Barely one month later, those plans have been blown away.
Gamesa Energy USA and its partner on the project, Huntington Ingalls’ Newport News Shipbuilding, announced Monday the suspension of work to erect a 479-foot-tall turbine near Cape Charles. They cited concerns over federal energy policy and the possible expiration of a renewable energy tax credit among their reasons for halting the effort.
“Without a mature wind market in the United States, it is extremely difficult to justify the enormous expenditure of capital and utilization of engineering and technical resources that would be needed to build and install a prototype in the U.S.,” a Gamesa news release said.
The prototype was intended to produce 5 megawatts of wind-generated electricity that would be transmitted to shore for consumption.
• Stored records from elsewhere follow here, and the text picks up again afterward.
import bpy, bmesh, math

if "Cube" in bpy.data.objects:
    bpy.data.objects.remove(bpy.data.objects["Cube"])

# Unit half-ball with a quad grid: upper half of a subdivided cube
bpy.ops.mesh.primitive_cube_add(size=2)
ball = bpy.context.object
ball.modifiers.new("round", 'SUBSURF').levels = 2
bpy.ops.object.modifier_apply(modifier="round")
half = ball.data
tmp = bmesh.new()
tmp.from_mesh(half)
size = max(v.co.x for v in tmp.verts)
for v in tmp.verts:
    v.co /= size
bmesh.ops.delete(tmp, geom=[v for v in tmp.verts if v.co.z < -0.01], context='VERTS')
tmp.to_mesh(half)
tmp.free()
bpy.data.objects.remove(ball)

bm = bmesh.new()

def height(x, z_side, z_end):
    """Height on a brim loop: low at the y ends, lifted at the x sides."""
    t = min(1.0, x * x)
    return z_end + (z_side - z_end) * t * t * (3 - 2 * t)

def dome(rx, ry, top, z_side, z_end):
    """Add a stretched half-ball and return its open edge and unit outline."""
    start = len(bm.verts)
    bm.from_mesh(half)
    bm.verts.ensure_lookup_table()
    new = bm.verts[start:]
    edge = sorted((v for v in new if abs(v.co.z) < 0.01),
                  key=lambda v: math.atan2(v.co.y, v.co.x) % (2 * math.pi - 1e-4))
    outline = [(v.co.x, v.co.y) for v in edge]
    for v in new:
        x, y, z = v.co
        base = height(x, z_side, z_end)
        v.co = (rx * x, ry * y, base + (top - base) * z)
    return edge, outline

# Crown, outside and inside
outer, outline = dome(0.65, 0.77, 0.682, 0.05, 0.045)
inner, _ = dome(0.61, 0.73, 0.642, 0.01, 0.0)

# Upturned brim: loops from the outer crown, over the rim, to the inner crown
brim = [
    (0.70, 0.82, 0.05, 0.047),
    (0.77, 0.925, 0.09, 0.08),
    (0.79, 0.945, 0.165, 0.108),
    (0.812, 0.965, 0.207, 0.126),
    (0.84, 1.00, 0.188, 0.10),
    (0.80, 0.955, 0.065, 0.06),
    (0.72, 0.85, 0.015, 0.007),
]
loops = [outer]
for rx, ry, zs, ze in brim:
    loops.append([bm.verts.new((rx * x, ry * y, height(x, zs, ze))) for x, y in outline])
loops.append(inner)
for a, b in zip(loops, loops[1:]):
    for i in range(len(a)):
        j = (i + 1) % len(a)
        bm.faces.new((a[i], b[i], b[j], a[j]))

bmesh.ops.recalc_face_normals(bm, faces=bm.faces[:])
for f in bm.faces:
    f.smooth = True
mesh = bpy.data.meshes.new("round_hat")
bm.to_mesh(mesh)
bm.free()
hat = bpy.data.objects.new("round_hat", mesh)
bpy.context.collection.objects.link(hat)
Under the original timeline, construction was to be completed by late 2013.
Now, it’s unclear whether the project will be revived.
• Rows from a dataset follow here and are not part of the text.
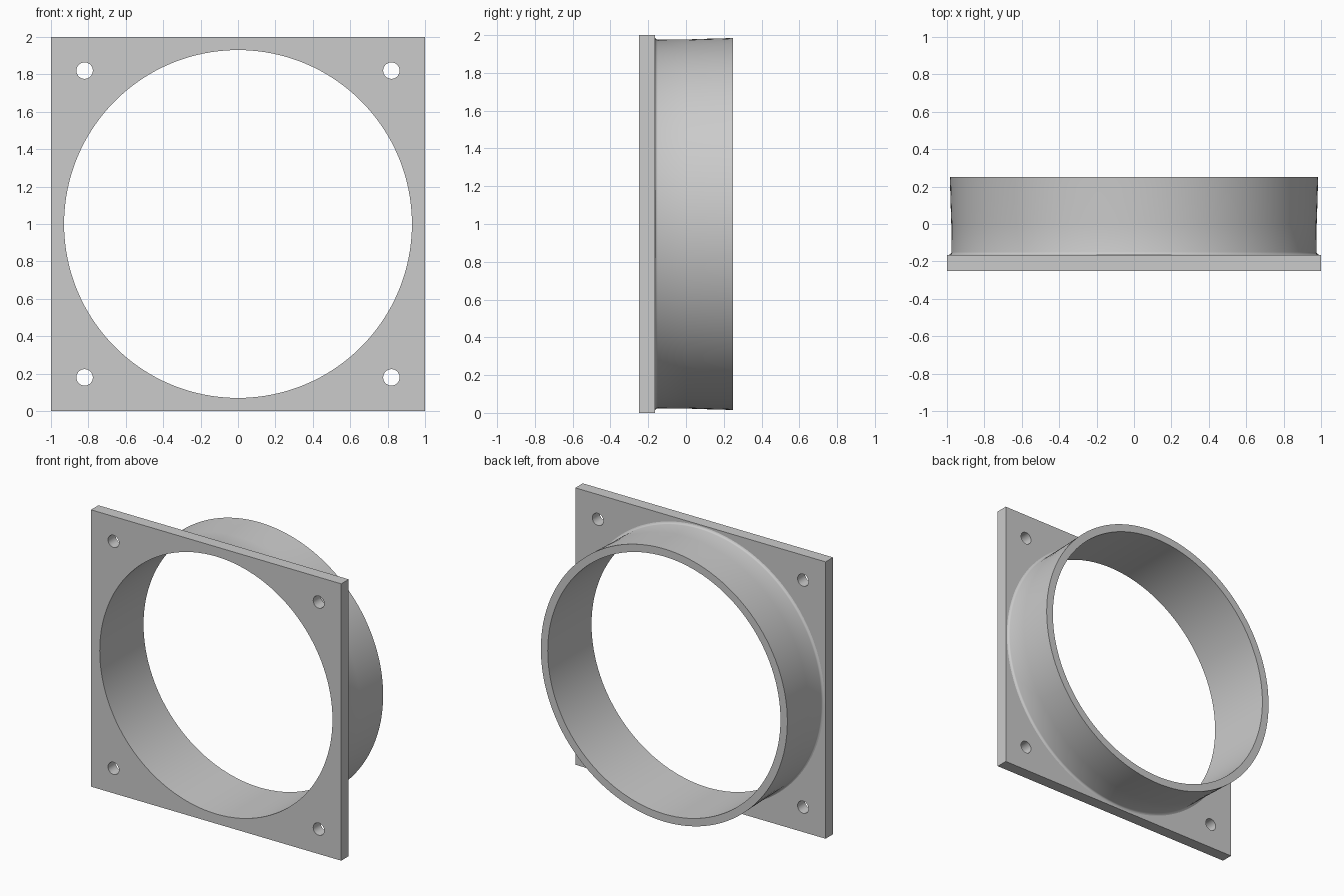
import bpy, bmesh, math
from mathutils import Matrix

cube = bpy.data.objects.get("Cube")
if cube:
    bpy.data.objects.remove(cube, do_unlink=True)

FRONT, SEAT, BACK = -0.25, -0.165, 0.25   # plate front, plate back, collar rim
BORE = 0.93

grey = bpy.data.materials.new("plain grey")
grey.use_nodes = True
grey.diffuse_color = (0.6, 0.6, 0.6, 1)
grey.node_tree.nodes["Principled BSDF"].inputs["Base Color"].default_value = (0.6, 0.6, 0.6, 1)


def make_object(name, bm):
    bmesh.ops.recalc_face_normals(bm, faces=bm.faces)
    mesh = bpy.data.meshes.new(name)
    bm.to_mesh(mesh)
    bm.free()
    mesh.materials.append(grey)
    obj = bpy.data.objects.new(name, mesh)
    bpy.context.collection.objects.link(obj)
    return obj


def lathe(name, profile, sides):
    """Spin (radius, y) points about the horizontal axis through the centre."""
    bm = bmesh.new()
    rings = []
    for r, y in profile:
        rings.append([bm.verts.new((r * math.cos(a), y, 1 + r * math.sin(a)))
                      for a in (2 * math.pi * i / sides for i in range(sides))])
    for a, b in zip(rings, rings[1:] + rings[:1]):
        for i in range(sides):
            j = (i + 1) % sides
            bm.faces.new((a[i], a[j], b[j], b[i]))
    return make_object(name, bm)


def cutter(name, radius, x, z, sides):
    bm = bmesh.new()
    place = Matrix.Translation((x, 0, z)) @ Matrix.Rotation(math.pi / 2, 4, "X")
    bmesh.ops.create_cone(bm, cap_ends=True, segments=sides, radius1=radius,
                          radius2=radius, depth=2, matrix=place)
    obj = make_object(name, bm)
    obj.hide_render = True
    return obj


# Square mounting plate
bm = bmesh.new()
bmesh.ops.create_cube(bm, size=1, matrix=Matrix.Translation((0, (FRONT + SEAT) / 2, 1))
                      @ Matrix.Diagonal((2, SEAT - FRONT, 2, 1)))
plate = make_object("mounting_plate", bm)

# Large bore and four corner screw holes
cutters = [cutter("bore_cutter", BORE, 0, 1, 128)]
for sx in (-1, 1):
    for sz in (-1, 1):
        cutters.append(cutter("screw_hole_cutter", 0.044, 0.82 * sx, 1 + 0.82 * sz, 32))
for c in cutters:
    mod = plate.modifiers.new("hole", "BOOLEAN")
    mod.operation, mod.solver, mod.object = "DIFFERENCE", "EXACT", c

# Bake the holes in, then drop the cutters
bpy.context.view_layer.update()
cut = bpy.data.meshes.new_from_object(
    plate.evaluated_get(bpy.context.evaluated_depsgraph_get()))
plate.modifiers.clear()
plate.data = cut
for c in cutters:
    bpy.data.objects.remove(c, do_unlink=True)

# Thin collar with a small fillet at its root and a slight flare at the rim
collar = lathe("collar", [
    (BORE, SEAT), (0.99, SEAT), (0.983, SEAT + 0.003), (0.978, SEAT + 0.008),
    (0.976, SEAT + 0.015), (0.977, 0.0), (0.981, 0.12), (0.983, 0.2), (0.985, BACK), (BORE, BACK)], 128)

# Smooth the round walls and keep the rims crisp
bpy.ops.object.select_all(action="DESELECT")
for obj in (plate, collar):
    obj.select_set(True)
bpy.context.view_layer.objects.active = plate
bpy.ops.object.shade_smooth_by_angle(angle=math.radians(35))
The companies involved were expected to invest $30 million, an attorney representing the firms said in March, when the Virginia Marine Resources Commission approved the turbine proposal. Approval also required the companies to put up an initial $2.1 million to pay for removal of the structure if it was decommissioned and to pay a one-time royalty of $52,667 for the use of state waters as a turbine site.
Gov. Bob McDonnell said he was dismayed by the news, and he faulted federal policies for the decision, saying Virginia has done its part to welcome offshore wind and streamline permitting for it.
“This project will not move forward due to the ongoing lack of a true national energy policy, and a global market that has become more difficult for offshore wind in the past few years,” he said in a statement.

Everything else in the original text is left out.